**Activity**
Once you reach the line that holds "outline.holes.push(roundRect(w - 2" in the listing below, output it and every line after it through the line that holds "for (let i = 0; i < p.count;", word for word.
────
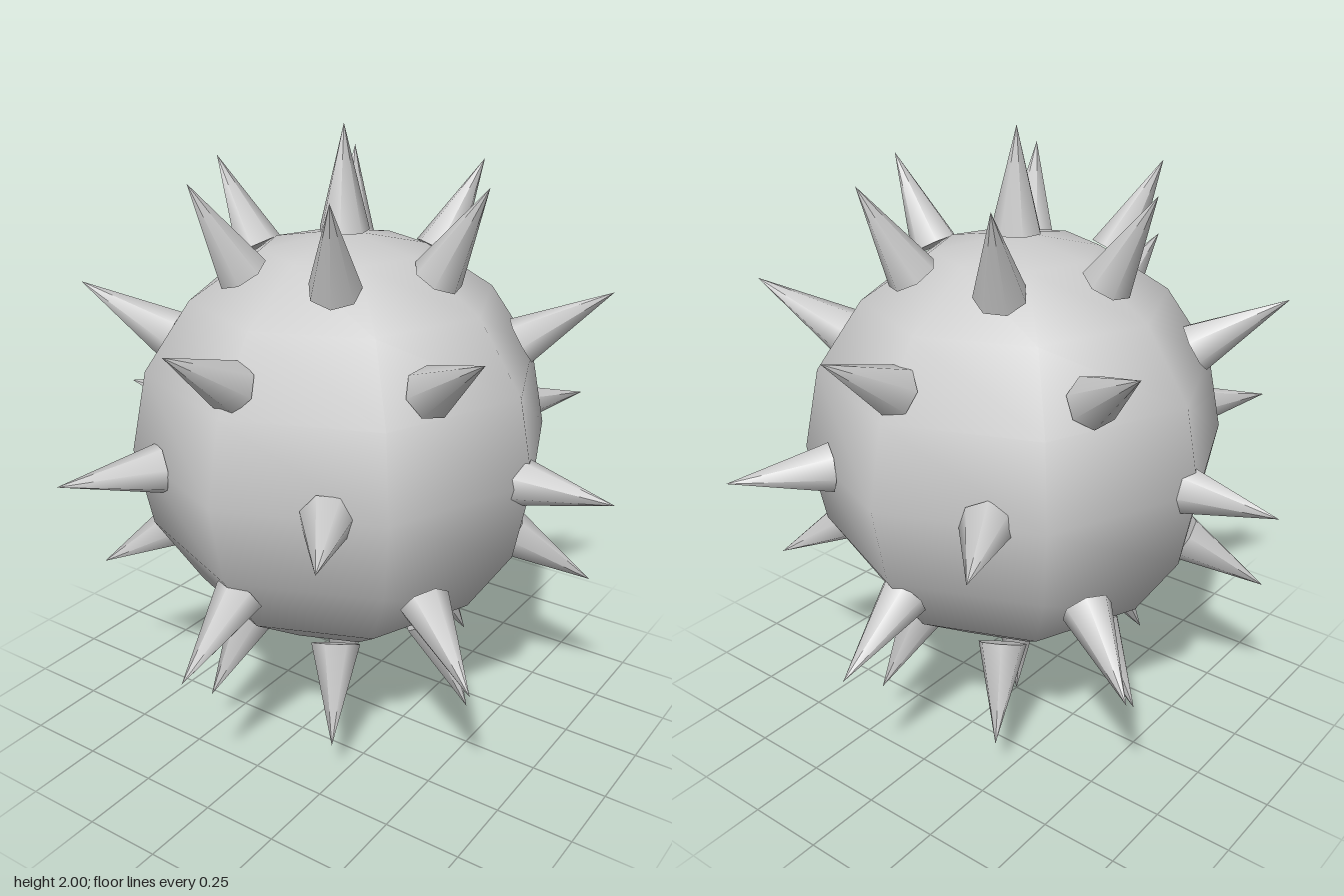
import * as THREE from 'three';

export function createModel() {
  const group = new THREE.Group();
  const material = new THREE.MeshStandardMaterial({ color: 0xcccccc });

  // coarse, smooth-shaded ball
  const ball = new THREE.Mesh(new THREE.SphereGeometry(0.68, 8, 8), material);
  ball.name = 'ball';
  ball.position.y = 1;
  group.add(ball);

  // seven-sided spike with its tip at the origin, pointing up
  const length = 0.32;
  const spikeGeometry = new THREE.ConeGeometry(0.08, length, 7, 1, false, Math.PI);
  spikeGeometry.translate(0, -length / 2, 0);

  const up = new THREE.Vector3(0, 1, 0);
  function addSpike(name, x, y, z) {
    const spike = new THREE.Mesh(spikeGeometry, material);
    const tip = new THREE.Vector3(x, y, z);
    spike.name = name;
    spike.quaternion.setFromUnitVectors(up, tip.clone().normalize());
    spike.position.copy(tip);
    ball.add(spike);
  }

  // spikes at both poles
  addSpike('topSpike', 0, 1, 0);
  addSpike('bottomSpike', 0, -1, 0);

  // rings of six: tip height, tip radius, starting angle
  const rings = [
    ['upperSpike', 0.86, 0.495, 0],
    ['upperMiddleSpike', 0.5, 0.833, Math.PI / 6],
    ['middleSpike', 0, 0.943, 0],
    ['lowerMiddleSpike', -0.5, 0.833, Math.PI / 6],
    ['lowerSpike', -0.86, 0.495, 0],
  ];
  for (const [name, y, radius, start] of rings) {
    for (let i = 0; i < 6; i++) {
      const angle = start + (i * Math.PI) / 3;
      addSpike(name + (i + 1), radius * Math.cos(angle), y, radius * Math.sin(angle));
    }
  }
  return group;
}
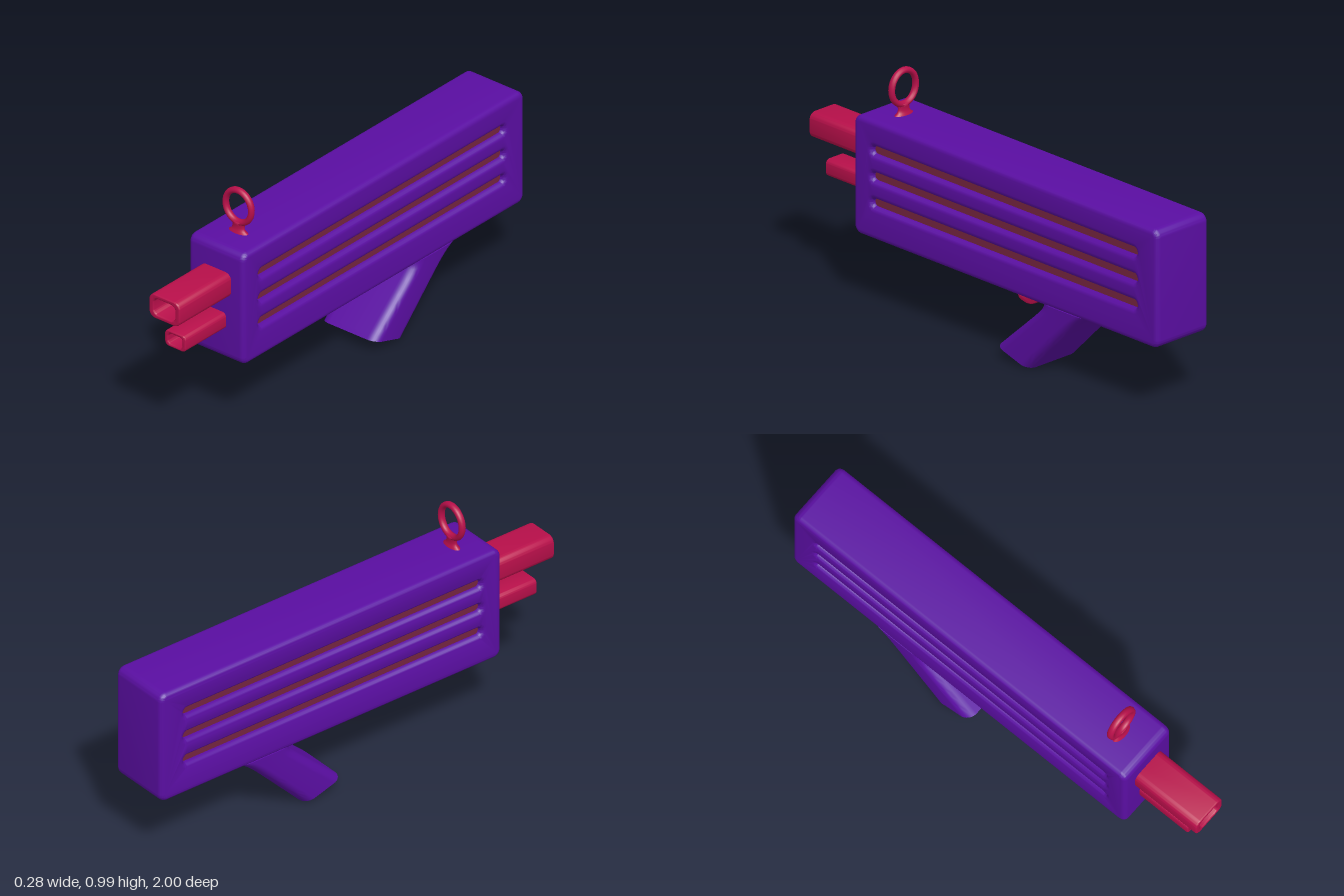
import * as THREE from 'three';
import { toCreasedNormals } from 'three/addons/utils/BufferGeometryUtils.js';

const paint = (name, color) => {
  const m = new THREE.MeshStandardMaterial({ color });
  m.name = name;
  return m;
};

// Rounded rectangle outline centred on (cx, cy)
function roundRect(w, h, r, cx = 0, cy = 0, Type = THREE.Shape) {
  const s = new Type(), x = w / 2, y = h / 2, q = Math.PI / 2;
  s.absarc(cx + x - r, cy + y - r, r, 0, q);
  s.absarc(cx - x + r, cy + y - r, r, q, 2 * q);
  s.absarc(cx - x + r, cy - y + r, r, 2 * q, 3 * q);
  s.absarc(cx + x - r, cy - y + r, r, 3 * q, 4 * q);
  s.closePath();
  return s;
}

// Extrude a (z, y) side profile across the width, with rounded edges
function sideExtrude(shape, width, bevel, segments) {
  const depth = width - 2 * bevel;
  const g = new THREE.ExtrudeGeometry(shape, {
    depth, curveSegments: 5, bevelEnabled: true, bevelSize: bevel,
    bevelThickness: bevel, bevelOffset: -bevel, bevelSegments: segments,
  });
  g.translate(0, 0, -depth / 2);
  g.rotateY(-Math.PI / 2);
  return toCreasedNormals(g, 0.5);
}

export function createModel() {
  const purple = paint('purple', 0x5a0ea2);
  const crimson = paint('crimson', 0xb80f4a);
  const rust = paint('grooveRust', 0x74243f);

  const model = new THREE.Group();
  model.name = 'toyBlaster';
  const add = (name, geometry, material, parent = model) => {
    const mesh = new THREE.Mesh(geometry, material);
    mesh.name = name;
    parent.add(mesh);
    return mesh;
  };

  // Body with three long slots
  const slots = [0.67, 0.56, 0.45];
  const profile = roundRect(1.69, 0.497, 0.035, -0.155, 0.546);
  for (const y of slots) profile.holes.push(roundRect(1.47, 0.034, 0.0165, -0.145, y, THREE.Path));
  add('body', sideExtrude(profile, 0.28, 0.022, 5), purple);

  // Coloured floors inside the slots
  for (const y of slots) {
    const floor = add('grooveFloor', new THREE.BoxGeometry(0.232, 0.05, 1.49), rust);
    floor.position.set(0, y, -0.145);
  }

  // Hollow barrels with recessed inner walls
  const barrel = (name, w, h, wall, y, front) => {
    const group = new THREE.Group();
    group.name = name;
    const r = h * 0.28, back = 0.6, b = 0.006;
    const outline = roundRect(w, h, r);
    outline.holes.push(roundRect(w - 2 * wall, h - 1.5 * wall, r * 0.7, 0, 0, THREE.Path));
    const tube = new THREE.ExtrudeGeometry(outline, {
      depth: front - back - 2 * b, curveSegments: 5, bevelEnabled: true,
      bevelSize: b, bevelThickness: b, bevelOffset: -b, bevelSegments: 3,
    });
    tube.translate(0, 0, back + b);
    add('barrelTube', toCreasedNormals(tube, 0.55), crimson, group);
    const plug = add('barrelPlug', new THREE.BoxGeometry(w - 1.6 * wall, h - 1.2 * wall, 0.04), crimson, group);
    plug.position.z = front - 0.2;
    group.position.y = y;
    model.add(group);
  };
  barrel('upperBarrel', 0.156, 0.107, 0.024, 0.637, 1.0);
  barrel('lowerBarrel', 0.106, 0.072, 0.017, 0.471, 0.935);

  // Ring sight on a flared stem
  const sight = new THREE.Group();
  sight.name = 'ringSight';
  sight.position.z = 0.553;
  model.add(sight);
  const ring = add('sightRing', new THREE.TorusGeometry(0.065, 0.012, 12, 40), crimson, sight);
  ring.position.y = 0.907;
  ring.scale.set(1, 1.08, 1.25);
  const stemProfile = [[0.05, 0.785], [0.046, 0.796], [0.034, 0.803], [0.029, 0.815], [0.03, 0.829], [0.037, 0.842], [0, 0.842]];
  const stem = add('sightStem', new THREE.LatheGeometry(stemProfile.map(p => new THREE.Vector2(...p)), 24), crimson, sight);
  stem.scale.z = 0.45;

  // Slanted grip: rounded section swept between two slanted ends, flared at the top
  const grip = new THREE.ExtrudeGeometry(roundRect(0.28, 0.19, 0.045), {
    depth: 1, steps: 16, curveSegments: 4, bevelEnabled: false,
  });
  const p = grip.attributes.position;
  const { lerp } = THREE.MathUtils;
  for (let i = 0; i < p.count; i++) {
    const s = p.getY(i) / 0.19 + 0.5, t = p.getZ(i);
    const flare = 0.035 * t ** 12 * (1 - 2 * s);
    const z = lerp(lerp(-0.1, -0.28, s), lerp(-0.375, -0.575, s), t) + flare;
    const y = lerp(lerp(0.058, 0.004, s), 0.305, t);
    p.setXYZ(i, p.getX(i), y, z);
  }
  add('grip', toCreasedNormals(grip, 0.6), purple);

  // Hooked trigger
  const hook = new THREE.Shape();
  hook.moveTo(-0.185, 0.31);
  hook.bezierCurveTo(-0.19, 0.25, -0.155, 0.232, -0.105, 0.241);
  hook.quadraticCurveTo(-0.102, 0.228, -0.118, 0.22);
  hook.bezierCurveTo(-0.175, 0.2, -0.215, 0.225, -0.232, 0.268);
  hook.quadraticCurveTo(-0.24, 0.285, -0.262, 0.31);
  hook.closePath();
  add('trigger', sideExtrude(hook, 0.047, 0.005, 3), crimson);

  return model;
}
────
**Reply**
    outline.holes.push(roundRect(w - 2 * wall, h - 1.5 * wall, r * 0.7, 0, 0, THREE.Path));
    const tube = new THREE.ExtrudeGeometry(outline, {
      depth: front - back - 2 * b, curveSegments: 5, bevelEnabled: true,
      bevelSize: b, bevelThickness: b, bevelOffset: -b, bevelSegments: 3,
    });
    tube.translate(0, 0, back + b);
    add('barrelTube', toCreasedNormals(tube, 0.55), crimson, group);
    const plug = add('barrelPlug', new THREE.BoxGeometry(w - 1.6 * wall, h - 1.2 * wall, 0.04), crimson, group);
    plug.position.z = front - 0.2;
    group.position.y = y;
    model.add(group);
  };
  barrel('upperBarrel', 0.156, 0.107, 0.024, 0.637, 1.0);
  barrel('lowerBarrel', 0.106, 0.072, 0.017, 0.471, 0.935);

  // Ring sight on a flared stem
  const sight = new THREE.Group();
  sight.name = 'ringSight';
  sight.position.z = 0.553;
  model.add(sight);
  const ring = add('sightRing', new THREE.TorusGeometry(0.065, 0.012, 12, 40), crimson, sight);
  ring.position.y = 0.907;
  ring.scale.set(1, 1.08, 1.25);
  const stemProfile = [[0.05, 0.785], [0.046, 0.796], [0.034, 0.803], [0.029, 0.815], [0.03, 0.829], [0.037, 0.842], [0, 0.842]];
  const stem = add('sightStem', new THREE.LatheGeometry(stemProfile.map(p => new THREE.Vector2(...p)), 24), crimson, sight);
  stem.scale.z = 0.45;

  // Slanted grip: rounded section swept between two slanted ends, flared at the top
  const grip = new THREE.ExtrudeGeometry(roundRect(0.28, 0.19, 0.045), {
    depth: 1, steps: 16, curveSegments: 4, bevelEnabled: false,
  });
  const p = grip.attributes.position;
  const { lerp } = THREE.MathUtils;
  for (let i = 0; i < p.count; i++) {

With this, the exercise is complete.